*** PROVIDED ENTRIES ***
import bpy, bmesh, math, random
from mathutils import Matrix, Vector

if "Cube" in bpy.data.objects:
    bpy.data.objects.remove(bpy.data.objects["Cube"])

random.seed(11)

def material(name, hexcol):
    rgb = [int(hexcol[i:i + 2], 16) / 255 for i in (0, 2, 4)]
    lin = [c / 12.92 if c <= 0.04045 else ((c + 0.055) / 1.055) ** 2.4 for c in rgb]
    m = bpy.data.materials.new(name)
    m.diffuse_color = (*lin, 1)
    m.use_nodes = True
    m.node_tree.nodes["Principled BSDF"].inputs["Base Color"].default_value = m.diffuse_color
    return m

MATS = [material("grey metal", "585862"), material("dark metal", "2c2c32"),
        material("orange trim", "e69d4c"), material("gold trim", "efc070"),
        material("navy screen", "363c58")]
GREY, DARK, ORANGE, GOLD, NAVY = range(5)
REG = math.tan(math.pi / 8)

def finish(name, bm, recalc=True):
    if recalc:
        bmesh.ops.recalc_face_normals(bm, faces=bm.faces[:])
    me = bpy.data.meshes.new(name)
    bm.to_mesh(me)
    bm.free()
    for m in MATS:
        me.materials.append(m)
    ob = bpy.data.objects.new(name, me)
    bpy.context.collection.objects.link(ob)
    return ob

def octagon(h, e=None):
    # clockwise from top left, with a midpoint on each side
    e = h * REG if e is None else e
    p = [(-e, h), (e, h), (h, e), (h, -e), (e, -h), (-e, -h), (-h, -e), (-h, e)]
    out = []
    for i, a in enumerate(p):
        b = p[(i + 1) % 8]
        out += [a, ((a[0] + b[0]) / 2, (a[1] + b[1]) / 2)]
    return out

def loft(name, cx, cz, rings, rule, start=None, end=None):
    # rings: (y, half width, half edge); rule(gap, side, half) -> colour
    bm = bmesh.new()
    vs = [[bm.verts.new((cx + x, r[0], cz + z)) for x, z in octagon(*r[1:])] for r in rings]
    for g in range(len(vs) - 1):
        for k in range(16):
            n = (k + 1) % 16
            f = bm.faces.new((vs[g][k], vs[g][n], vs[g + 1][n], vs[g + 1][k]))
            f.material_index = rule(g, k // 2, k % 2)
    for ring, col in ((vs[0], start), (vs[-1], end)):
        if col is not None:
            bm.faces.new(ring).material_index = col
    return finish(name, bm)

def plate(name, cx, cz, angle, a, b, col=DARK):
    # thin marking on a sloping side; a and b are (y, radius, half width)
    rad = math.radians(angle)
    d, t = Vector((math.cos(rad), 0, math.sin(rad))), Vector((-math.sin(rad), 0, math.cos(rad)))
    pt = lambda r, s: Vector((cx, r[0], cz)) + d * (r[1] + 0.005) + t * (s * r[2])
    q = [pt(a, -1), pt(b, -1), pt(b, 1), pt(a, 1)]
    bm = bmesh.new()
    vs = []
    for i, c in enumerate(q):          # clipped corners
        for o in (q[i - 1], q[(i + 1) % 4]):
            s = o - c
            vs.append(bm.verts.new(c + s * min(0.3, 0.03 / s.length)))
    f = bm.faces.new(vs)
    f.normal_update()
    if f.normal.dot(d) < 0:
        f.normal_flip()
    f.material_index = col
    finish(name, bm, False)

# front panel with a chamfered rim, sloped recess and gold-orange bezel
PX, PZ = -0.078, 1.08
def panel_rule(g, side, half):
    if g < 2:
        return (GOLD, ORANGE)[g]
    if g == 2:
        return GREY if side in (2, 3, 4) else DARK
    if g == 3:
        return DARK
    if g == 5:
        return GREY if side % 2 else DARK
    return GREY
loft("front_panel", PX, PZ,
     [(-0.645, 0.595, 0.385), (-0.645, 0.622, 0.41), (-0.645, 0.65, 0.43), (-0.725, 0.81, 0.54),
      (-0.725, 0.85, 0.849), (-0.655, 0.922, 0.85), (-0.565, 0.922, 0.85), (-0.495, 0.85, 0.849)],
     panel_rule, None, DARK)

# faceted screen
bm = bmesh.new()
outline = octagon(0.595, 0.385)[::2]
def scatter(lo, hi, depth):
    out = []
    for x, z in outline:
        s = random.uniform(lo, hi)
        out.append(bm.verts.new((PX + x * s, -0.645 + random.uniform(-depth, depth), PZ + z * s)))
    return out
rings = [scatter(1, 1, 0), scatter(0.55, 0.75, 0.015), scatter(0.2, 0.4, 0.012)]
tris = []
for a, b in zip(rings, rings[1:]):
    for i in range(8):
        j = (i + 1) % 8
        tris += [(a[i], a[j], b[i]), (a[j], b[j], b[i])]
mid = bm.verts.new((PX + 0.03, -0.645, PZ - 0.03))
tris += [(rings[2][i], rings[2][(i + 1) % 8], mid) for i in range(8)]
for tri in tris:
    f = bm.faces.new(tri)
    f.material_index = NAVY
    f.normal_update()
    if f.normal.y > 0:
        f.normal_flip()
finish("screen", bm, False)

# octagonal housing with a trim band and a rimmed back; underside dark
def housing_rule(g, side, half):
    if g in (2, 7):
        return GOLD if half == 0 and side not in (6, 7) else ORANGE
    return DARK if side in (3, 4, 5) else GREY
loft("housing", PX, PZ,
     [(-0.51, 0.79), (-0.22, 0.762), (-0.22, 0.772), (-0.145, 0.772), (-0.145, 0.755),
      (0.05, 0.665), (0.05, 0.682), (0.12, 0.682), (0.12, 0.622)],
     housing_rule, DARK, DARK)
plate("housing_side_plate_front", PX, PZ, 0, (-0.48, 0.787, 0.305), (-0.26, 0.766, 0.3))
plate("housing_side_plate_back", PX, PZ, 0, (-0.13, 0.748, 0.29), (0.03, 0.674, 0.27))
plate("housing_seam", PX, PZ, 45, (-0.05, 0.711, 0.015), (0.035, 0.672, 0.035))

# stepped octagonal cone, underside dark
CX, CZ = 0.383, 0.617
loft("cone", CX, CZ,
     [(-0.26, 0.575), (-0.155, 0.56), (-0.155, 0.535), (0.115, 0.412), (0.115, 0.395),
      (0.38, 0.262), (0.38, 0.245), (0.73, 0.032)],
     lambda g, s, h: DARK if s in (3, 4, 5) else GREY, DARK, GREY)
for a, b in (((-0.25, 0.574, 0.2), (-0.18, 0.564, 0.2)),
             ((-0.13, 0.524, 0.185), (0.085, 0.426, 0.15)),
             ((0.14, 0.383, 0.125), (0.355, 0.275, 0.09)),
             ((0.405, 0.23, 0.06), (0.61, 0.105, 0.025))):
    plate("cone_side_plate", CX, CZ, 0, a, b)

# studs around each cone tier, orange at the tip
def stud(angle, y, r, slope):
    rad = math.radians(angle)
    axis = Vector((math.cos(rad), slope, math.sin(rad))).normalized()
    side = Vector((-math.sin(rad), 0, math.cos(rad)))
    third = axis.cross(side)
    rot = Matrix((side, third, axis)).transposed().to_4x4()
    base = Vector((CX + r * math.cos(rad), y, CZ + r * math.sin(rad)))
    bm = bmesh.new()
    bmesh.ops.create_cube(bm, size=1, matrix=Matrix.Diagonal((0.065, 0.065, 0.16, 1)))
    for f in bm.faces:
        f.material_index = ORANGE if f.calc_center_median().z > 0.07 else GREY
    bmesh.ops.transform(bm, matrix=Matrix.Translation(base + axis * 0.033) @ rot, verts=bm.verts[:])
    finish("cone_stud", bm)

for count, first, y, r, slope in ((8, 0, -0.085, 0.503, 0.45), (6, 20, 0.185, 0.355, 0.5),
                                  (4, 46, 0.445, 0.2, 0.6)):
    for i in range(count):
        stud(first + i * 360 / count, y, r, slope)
*** End of PROVIDED ENTRIES ***
• YOUR GOAL: Every record, restated word for word, should make up your reply.

• ANSWER TO THIS TASK:
import bpy, bmesh, math, random
from mathutils import Matrix, Vector

if "Cube" in bpy.data.objects:
    bpy.data.objects.remove(bpy.data.objects["Cube"])

random.seed(11)

def material(name, hexcol):
    rgb = [int(hexcol[i:i + 2], 16) / 255 for i in (0, 2, 4)]
    lin = [c / 12.92 if c <= 0.04045 else ((c + 0.055) / 1.055) ** 2.4 for c in rgb]
    m = bpy.data.materials.new(name)
    m.diffuse_color = (*lin, 1)
    m.use_nodes = True
    m.node_tree.nodes["Principled BSDF"].inputs["Base Color"].default_value = m.diffuse_color
    return m

MATS = [material("grey metal", "585862"), material("dark metal", "2c2c32"),
        material("orange trim", "e69d4c"), material("gold trim", "efc070"),
        material("navy screen", "363c58")]
GREY, DARK, ORANGE, GOLD, NAVY = range(5)
REG = math.tan(math.pi / 8)

def finish(name, bm, recalc=True):
    if recalc:
        bmesh.ops.recalc_face_normals(bm, faces=bm.faces[:])
    me = bpy.data.meshes.new(name)
    bm.to_mesh(me)
    bm.free()
    for m in MATS:
        me.materials.append(m)
    ob = bpy.data.objects.new(name, me)
    bpy.context.collection.objects.link(ob)
    return ob

def octagon(h, e=None):
    # clockwise from top left, with a midpoint on each side
    e = h * REG if e is None else e
    p = [(-e, h), (e, h), (h, e), (h, -e), (e, -h), (-e, -h), (-h, -e), (-h, e)]
    out = []
    for i, a in enumerate(p):
        b = p[(i + 1) % 8]
        out += [a, ((a[0] + b[0]) / 2, (a[1] + b[1]) / 2)]
    return out

def loft(name, cx, cz, rings, rule, start=None, end=None):
    # rings: (y, half width, half edge); rule(gap, side, half) -> colour
    bm = bmesh.new()
    vs = [[bm.verts.new((cx + x, r[0], cz + z)) for x, z in octagon(*r[1:])] for r in rings]
    for g in range(len(vs) - 1):
        for k in range(16):
            n = (k + 1) % 16
            f = bm.faces.new((vs[g][k], vs[g][n], vs[g + 1][n], vs[g + 1][k]))
            f.material_index = rule(g, k // 2, k % 2)
    for ring, col in ((vs[0], start), (vs[-1], end)):
        if col is not None:
            bm.faces.new(ring).material_index = col
    return finish(name, bm)

def plate(name, cx, cz, angle, a, b, col=DARK):
    # thin marking on a sloping side; a and b are (y, radius, half width)
    rad = math.radians(angle)
    d, t = Vector((math.cos(rad), 0, math.sin(rad))), Vector((-math.sin(rad), 0, math.cos(rad)))
    pt = lambda r, s: Vector((cx, r[0], cz)) + d * (r[1] + 0.005) + t * (s * r[2])
    q = [pt(a, -1), pt(b, -1), pt(b, 1), pt(a, 1)]
    bm = bmesh.new()
    vs = []
    for i, c in enumerate(q):          # clipped corners
        for o in (q[i - 1], q[(i + 1) % 4]):
            s = o - c
            vs.append(bm.verts.new(c + s * min(0.3, 0.03 / s.length)))
    f = bm.faces.new(vs)
    f.normal_update()
    if f.normal.dot(d) < 0:
        f.normal_flip()
    f.material_index = col
    finish(name, bm, False)

# front panel with a chamfered rim, sloped recess and gold-orange bezel
PX, PZ = -0.078, 1.08
def panel_rule(g, side, half):
    if g < 2:
        return (GOLD, ORANGE)[g]
    if g == 2:
        return GREY if side in (2, 3, 4) else DARK
    if g == 3:
        return DARK
    if g == 5:
        return GREY if side % 2 else DARK
    return GREY
loft("front_panel", PX, PZ,
     [(-0.645, 0.595, 0.385), (-0.645, 0.622, 0.41), (-0.645, 0.65, 0.43), (-0.725, 0.81, 0.54),
      (-0.725, 0.85, 0.849), (-0.655, 0.922, 0.85), (-0.565, 0.922, 0.85), (-0.495, 0.85, 0.849)],
     panel_rule, None, DARK)

# faceted screen
bm = bmesh.new()
outline = octagon(0.595, 0.385)[::2]
def scatter(lo, hi, depth):
    out = []
    for x, z in outline:
        s = random.uniform(lo, hi)
        out.append(bm.verts.new((PX + x * s, -0.645 + random.uniform(-depth, depth), PZ + z * s)))
    return out
rings = [scatter(1, 1, 0), scatter(0.55, 0.75, 0.015), scatter(0.2, 0.4, 0.012)]
tris = []
for a, b in zip(rings, rings[1:]):
    for i in range(8):
        j = (i + 1) % 8
        tris += [(a[i], a[j], b[i]), (a[j], b[j], b[i])]
mid = bm.verts.new((PX + 0.03, -0.645, PZ - 0.03))
tris += [(rings[2][i], rings[2][(i + 1) % 8], mid) for i in range(8)]
for tri in tris:
    f = bm.faces.new(tri)
    f.material_index = NAVY
    f.normal_update()
    if f.normal.y > 0:
        f.normal_flip()
finish("screen", bm, False)

# octagonal housing with a trim band and a rimmed back; underside dark
def housing_rule(g, side, half):
    if g in (2, 7):
        return GOLD if half == 0 and side not in (6, 7) else ORANGE
    return DARK if side in (3, 4, 5) else GREY
loft("housing", PX, PZ,
     [(-0.51, 0.79), (-0.22, 0.762), (-0.22, 0.772), (-0.145, 0.772), (-0.145, 0.755),
      (0.05, 0.665), (0.05, 0.682), (0.12, 0.682), (0.12, 0.622)],
     housing_rule, DARK, DARK)
plate("housing_side_plate_front", PX, PZ, 0, (-0.48, 0.787, 0.305), (-0.26, 0.766, 0.3))
plate("housing_side_plate_back", PX, PZ, 0, (-0.13, 0.748, 0.29), (0.03, 0.674, 0.27))
plate("housing_seam", PX, PZ, 45, (-0.05, 0.711, 0.015), (0.035, 0.672, 0.035))

# stepped octagonal cone, underside dark
CX, CZ = 0.383, 0.617
loft("cone", CX, CZ,
     [(-0.26, 0.575), (-0.155, 0.56), (-0.155, 0.535), (0.115, 0.412), (0.115, 0.395),
      (0.38, 0.262), (0.38, 0.245), (0.73, 0.032)],
     lambda g, s, h: DARK if s in (3, 4, 5) else GREY, DARK, GREY)
for a, b in (((-0.25, 0.574, 0.2), (-0.18, 0.564, 0.2)),
             ((-0.13, 0.524, 0.185), (0.085, 0.426, 0.15)),
             ((0.14, 0.383, 0.125), (0.355, 0.275, 0.09)),
             ((0.405, 0.23, 0.06), (0.61, 0.105, 0.025))):
    plate("cone_side_plate", CX, CZ, 0, a, b)

# studs around each cone tier, orange at the tip
def stud(angle, y, r, slope):
    rad = math.radians(angle)
    axis = Vector((math.cos(rad), slope, math.sin(rad))).normalized()
    side = Vector((-math.sin(rad), 0, math.cos(rad)))
    third = axis.cross(side)
    rot = Matrix((side, third, axis)).transposed().to_4x4()
    base = Vector((CX + r * math.cos(rad), y, CZ + r * math.sin(rad)))
    bm = bmesh.new()
    bmesh.ops.create_cube(bm, size=1, matrix=Matrix.Diagonal((0.065, 0.065, 0.16, 1)))
    for f in bm.faces:
        f.material_index = ORANGE if f.calc_center_median().z > 0.07 else GREY
    bmesh.ops.transform(bm, matrix=Matrix.Translation(base + axis * 0.033) @ rot, verts=bm.verts[:])
    finish("cone_stud", bm)

for count, first, y, r, slope in ((8, 0, -0.085, 0.503, 0.45), (6, 20, 0.185, 0.355, 0.5),
                                  (4, 46, 0.445, 0.2, 0.6)):
    for i in range(count):
        stud(first + i * 360 / count, y, r, slope)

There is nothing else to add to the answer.